[Saved entries]

Segment Open

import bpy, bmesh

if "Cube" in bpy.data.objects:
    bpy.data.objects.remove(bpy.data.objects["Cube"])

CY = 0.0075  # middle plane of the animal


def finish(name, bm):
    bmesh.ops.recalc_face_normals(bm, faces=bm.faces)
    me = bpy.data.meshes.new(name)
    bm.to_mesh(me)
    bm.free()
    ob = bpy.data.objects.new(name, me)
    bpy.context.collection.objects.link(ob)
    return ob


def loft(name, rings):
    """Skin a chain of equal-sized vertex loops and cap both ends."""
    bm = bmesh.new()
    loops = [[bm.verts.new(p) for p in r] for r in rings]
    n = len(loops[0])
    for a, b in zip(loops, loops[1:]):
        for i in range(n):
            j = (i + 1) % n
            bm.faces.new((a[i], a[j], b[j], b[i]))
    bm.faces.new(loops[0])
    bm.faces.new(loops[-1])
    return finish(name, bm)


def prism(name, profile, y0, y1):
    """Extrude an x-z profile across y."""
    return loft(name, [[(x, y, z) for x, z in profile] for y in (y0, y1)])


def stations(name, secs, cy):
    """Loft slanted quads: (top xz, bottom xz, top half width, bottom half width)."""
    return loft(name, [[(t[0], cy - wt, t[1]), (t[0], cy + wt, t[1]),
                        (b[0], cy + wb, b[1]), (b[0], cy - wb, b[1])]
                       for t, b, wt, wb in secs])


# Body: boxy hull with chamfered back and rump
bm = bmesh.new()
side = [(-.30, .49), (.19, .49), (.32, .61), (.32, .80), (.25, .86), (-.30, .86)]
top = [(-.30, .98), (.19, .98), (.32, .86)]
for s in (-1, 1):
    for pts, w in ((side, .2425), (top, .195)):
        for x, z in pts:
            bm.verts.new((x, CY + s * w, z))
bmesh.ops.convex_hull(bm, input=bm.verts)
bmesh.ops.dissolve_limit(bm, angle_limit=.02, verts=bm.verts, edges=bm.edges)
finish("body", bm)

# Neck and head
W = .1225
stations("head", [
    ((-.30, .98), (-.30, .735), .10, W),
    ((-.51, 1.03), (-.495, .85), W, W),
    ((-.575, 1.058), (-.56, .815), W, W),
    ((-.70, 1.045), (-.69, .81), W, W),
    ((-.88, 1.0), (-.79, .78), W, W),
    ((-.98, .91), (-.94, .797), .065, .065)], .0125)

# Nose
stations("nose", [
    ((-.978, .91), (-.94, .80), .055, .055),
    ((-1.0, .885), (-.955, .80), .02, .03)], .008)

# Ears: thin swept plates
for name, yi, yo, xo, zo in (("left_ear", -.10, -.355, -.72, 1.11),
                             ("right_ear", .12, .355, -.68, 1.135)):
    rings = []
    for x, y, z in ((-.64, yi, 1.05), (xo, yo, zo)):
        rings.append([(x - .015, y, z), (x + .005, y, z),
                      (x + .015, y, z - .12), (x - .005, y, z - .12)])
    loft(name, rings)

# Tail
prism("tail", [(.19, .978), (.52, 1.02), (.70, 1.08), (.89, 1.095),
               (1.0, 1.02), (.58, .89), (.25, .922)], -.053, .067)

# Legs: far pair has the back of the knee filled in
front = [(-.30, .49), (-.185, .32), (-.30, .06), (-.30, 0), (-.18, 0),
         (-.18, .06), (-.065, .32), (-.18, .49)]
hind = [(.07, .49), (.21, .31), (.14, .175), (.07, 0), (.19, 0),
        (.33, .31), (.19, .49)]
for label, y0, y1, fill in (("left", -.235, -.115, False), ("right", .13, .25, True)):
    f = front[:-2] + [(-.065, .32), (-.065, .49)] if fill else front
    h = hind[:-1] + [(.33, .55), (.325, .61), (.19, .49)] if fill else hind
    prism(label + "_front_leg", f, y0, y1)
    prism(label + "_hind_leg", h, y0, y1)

Segment Closed

Set down again, word for word, the stretch of records from the line with "bm.verts.new((x, CY + s * w, z))" to the line with "((-.98, .91), (-.94, .797), .065, .065)], .0125)", both of those lines included.

__Output of the task__
            bm.verts.new((x, CY + s * w, z))
bmesh.ops.convex_hull(bm, input=bm.verts)
bmesh.ops.dissolve_limit(bm, angle_limit=.02, verts=bm.verts, edges=bm.edges)
finish("body", bm)

# Neck and head
W = .1225
stations("head", [
    ((-.30, .98), (-.30, .735), .10, W),
    ((-.51, 1.03), (-.495, .85), W, W),
    ((-.575, 1.058), (-.56, .815), W, W),
    ((-.70, 1.045), (-.69, .81), W, W),
    ((-.88, 1.0), (-.79, .78), W, W),
    ((-.98, .91), (-.94, .797), .065, .065)], .0125)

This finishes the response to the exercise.